As the Philippines’ largest renewable energy producer and geothermal leader, Lopez-led Energy Development Corporation (EDC) not only strives to keep the lights on for ordinary households and large enterprises alike, but to also illuminate the path to sustainable progress for the benefit of future generations of Filipinos.
To achieve this, EDC has long recognized that quality education is essential, as well as access especially for the underserved sectors of society. Thus, along with its institutionalized environmental conservation and protection programs, initiatives in knowledge and learning have been an integral part of its corporate social responsibility (CSR) strategies primarily among its communities of operation across the country.
This year, EDC has responded to the increasing demands brought about by an evolving global climate to go beyond mere sustainability and ensuring positive impact on the environment. In line with the entire Lopez Group’s renewed thrust to “forge collaborative pathways for a decarbonized and regenerative future,” its business operations as well as its CSR programs have also undergone a shift to respond to a bigger challenge—that of elevating everything that the company touches.
Empowerment through learning
Education remains a top priority for EDC’s CSR initiatives, but this shift to regenerative progress necessitated a more intentional and responsive approach to the needs of its host communities, as well as streamlining various existing programs to make them more strategic and impactful, according to Atty. Allan V. Barcena, assistant vice president and head of the company’s CSR and public relations.
“We aspire for our communities to gain access to quality education that would enable them to become productive citizens and genuine changemakers in society and constantly find ways to help them achieve this,” explained Barcena.
Thus, SIKAT was born. It is EDC’s new brand of institutionalized education initiatives geared toward empowering communities through knowledge and learning, with the ultimate goal of self-reliance and meaningful contribution to the nation. It builds on the company’s decades of activities such as providing scholarships and bridging employment opportunities, and takes them a step closer to the heart of what EDC does.
“Foremost, in line with EDC’s identity as a 100% renewable energy company, advocacy for environmental sustainability will be integrated into the different components of our renewed education program,” said Barcena. Another key development is recognizing the broad range of intelligences and capacities of students today. Especially given the K to 12 Basic Education Program of the government, EDC aims to support academic scholarships not just in the tertiary level but also for technical-vocational courses as well as talent or skill-based tracks, such as in music, arts and sports.
A brighter future
What will not change is EDC’s synergy and partnerships with valued stakeholders, most important of which is the Department of Education along with many other government agencies and academic institutions. In Leyte, EDC implements its educational programs primarily through KEITECH, a technical-vocational training center that provides full scholarships and employment placement support to poor but deserving students. In Mindanao, EDC works closely with the Mount Apo Foundation Inc. (MAFI) in granting academic scholarships to deserving youth, especially those from the local indigenous peoples (IP).
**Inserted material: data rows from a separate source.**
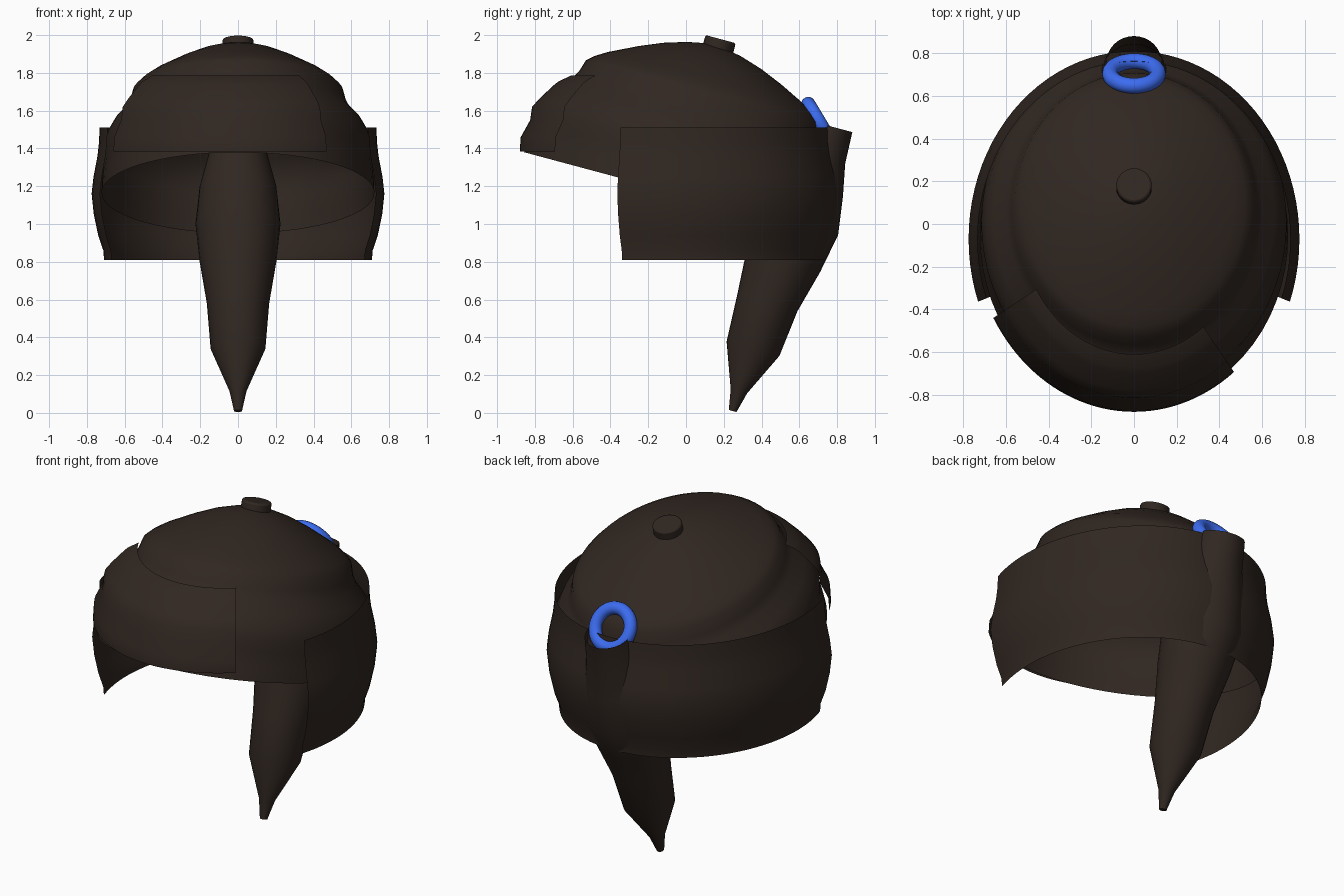
import bpy, bmesh
from math import sin, cos, radians
from mathutils import Matrix

if "Cube" in bpy.data.objects:
    bpy.data.objects.remove(bpy.data.objects["Cube"])

TILT = radians(-15)


def material(name, rgb):
    m = bpy.data.materials.new(name)
    m.diffuse_color = (*rgb, 1)
    m.use_nodes = True
    m.node_tree.nodes["Principled BSDF"].inputs["Base Color"].default_value = m.diffuse_color
    return m


FELT = material("dark_felt", (0.03, 0.02, 0.015))
BLUE = material("blue_ring", (0.045, 0.15, 0.87))


def finish(ob, mat, angle=40):
    ob.data.materials.append(mat)
    bpy.ops.object.select_all(action='DESELECT')
    ob.select_set(True)
    bpy.context.view_layer.objects.active = ob
    bpy.ops.object.shade_smooth_by_angle(angle=radians(angle))
    return ob


def skin(name, rings, closed, mat, cap_end=False):
    """Join rings of points with quads; optionally close the last ring."""
    bm = bmesh.new()
    vs = [[bm.verts.new(p) for p in ring] for ring in rings]
    n = len(vs[0])
    for a, b in zip(vs, vs[1:]):
        for i in range(n if closed else n - 1):
            j = (i + 1) % n
            bm.faces.new((a[i], a[j], b[j], b[i]))
    if cap_end:
        bm.faces.new(vs[-1])
    bmesh.ops.remove_doubles(bm, verts=bm.verts, dist=1e-4)
    bmesh.ops.recalc_face_normals(bm, faces=bm.faces)
    me = bpy.data.meshes.new(name)
    bm.to_mesh(me)
    bm.free()
    ob = bpy.data.objects.new(name, me)
    bpy.context.collection.objects.link(ob)
    return finish(ob, mat)


def arc(rx, ry, cy, z, start=0, end=360, n=64):
    """Ellipse arc; angle 0 points to the front (-y), positive goes to +x."""
    count = n if end - start == 360 else n + 1
    t = [radians(start + (end - start) * i / n) for i in range(count)]
    return [(rx * sin(a), cy - ry * cos(a), z) for a in t]


# Tilted dome of the cap, with a soft ledge
dome = [(0.83, 0), (0.825, 0.08), (0.815, 0.17), (0.822, 0.23), (0.80, 0.31),
        (0.755, 0.38), (0.69, 0.44), (0.66, 0.49), (0.64, 0.555), (0.60, 0.59),
        (0.54, 0.627), (0.39, 0.70), (0.27, 0.75), (0.15, 0.787), (0.07, 0.803), (0, 0.81)]
cap = skin("cap_dome", [arc(r * 0.87, r, 0, h) for r, h in dome], True, FELT)
cap.matrix_world = Matrix.Translation((0, -0.055, 1.165)) @ Matrix.Rotation(TILT, 4, 'X')

# Turned-up front flap, longer on one side
flap = [(0.88, 1.385), (0.875, 1.46), (0.825, 1.55), (0.815, 1.62), (0.775, 1.665),
        (0.70, 1.735), (0.675, 1.755), (0.61, 1.785)]
skin("front_flap", [arc(r * 0.865, r, 0, z, -60, 38, 36) for r, z in flap], False, FELT)

# Neck and ear band wrapped around the sides and back
band = [(0.915, 0.81), (0.92, 0.86), (0.955, 0.94), (0.985, 1.05), (1.0, 1.16),
        (0.987, 1.25), (0.96, 1.36), (0.95, 1.43), (0.945, 1.51)]
skin("neck_band", [arc(0.775 * s, 0.88 * s, -0.07, z, 70.5, 289.5, 56) for s, z in band],
     False, FELT)

# Hollow hanging tail: centre y, centre z, radius
tail = [(0.755, 1.52, 0.13), (0.69, 1.36, 0.158), (0.635, 1.20, 0.203), (0.588, 1.0, 0.225),
        (0.515, 0.80, 0.203), (0.43, 0.58, 0.165), (0.355, 0.34, 0.145),
        (0.28, 0.115, 0.045), (0.247, 0.01, 0.021)]
rings = [[(r * sin(a), y + r * cos(a) * cos(TILT), z + r * cos(a) * sin(TILT))
          for a in (radians(i * 11.25) for i in range(32))] for y, z, r in tail]
skin("tail", rings, True, FELT, cap_end=True)

# Top button
bpy.ops.mesh.primitive_cylinder_add(vertices=32, radius=0.083, depth=0.08,
                                    location=(0, 0.173, 1.94), rotation=(TILT, 0, 0))
button = bpy.context.object
button.name = "top_button"
bevel = button.modifiers.new("bevel", 'BEVEL')
bevel.width = 0.01
bevel.segments = 2
finish(button, FELT)

# Blue ring at the root of the tail
bpy.ops.mesh.primitive_torus_add(major_radius=0.112, minor_radius=0.037, major_segments=40,
                                 minor_segments=16, location=(0, 0.705, 1.54),
                                 rotation=(radians(-59), 0, 0))
ring = bpy.context.object
ring.name = "tail_ring"
finish(ring, BLUE, 60)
Thus far, EDC’s initiatives in education have produced 202 scholars at the premier state university, the University of the Philippines, as well as other leading local state universities and colleges in its areas of operation. As a testament to the quality of learning that these scholars have exemplified, a dozen of the 89 graduates thus far have received honors and distinctions.
Meanwhile, since KEITECH’s establishment in 2009, the program has produced more than a thousand graduates now working in the construction, metal and engineering, and tourism sectors, boasting of a 100% passing rate in all competencies prescribed by the National Certificate Level II testing of the Technical Education and Skills Development Authority (TESDA). As for MAFI, as much as 78 percent of its scholars are from the Manobo IP community, providing them equal access to education that will enable them to exist and evolve in today’s changing times.
Just as the name SIKAT embodies—a ray of light or an expression of pride and achievement—EDC’s programs in learning are a bright spot amid the challenges of economic and social progress of the Philippines as a developing nation. The impact of these educational initiatives are a long-term investment in the future of the country, much as the benefits of renewable energy will surely be reaped in the long run.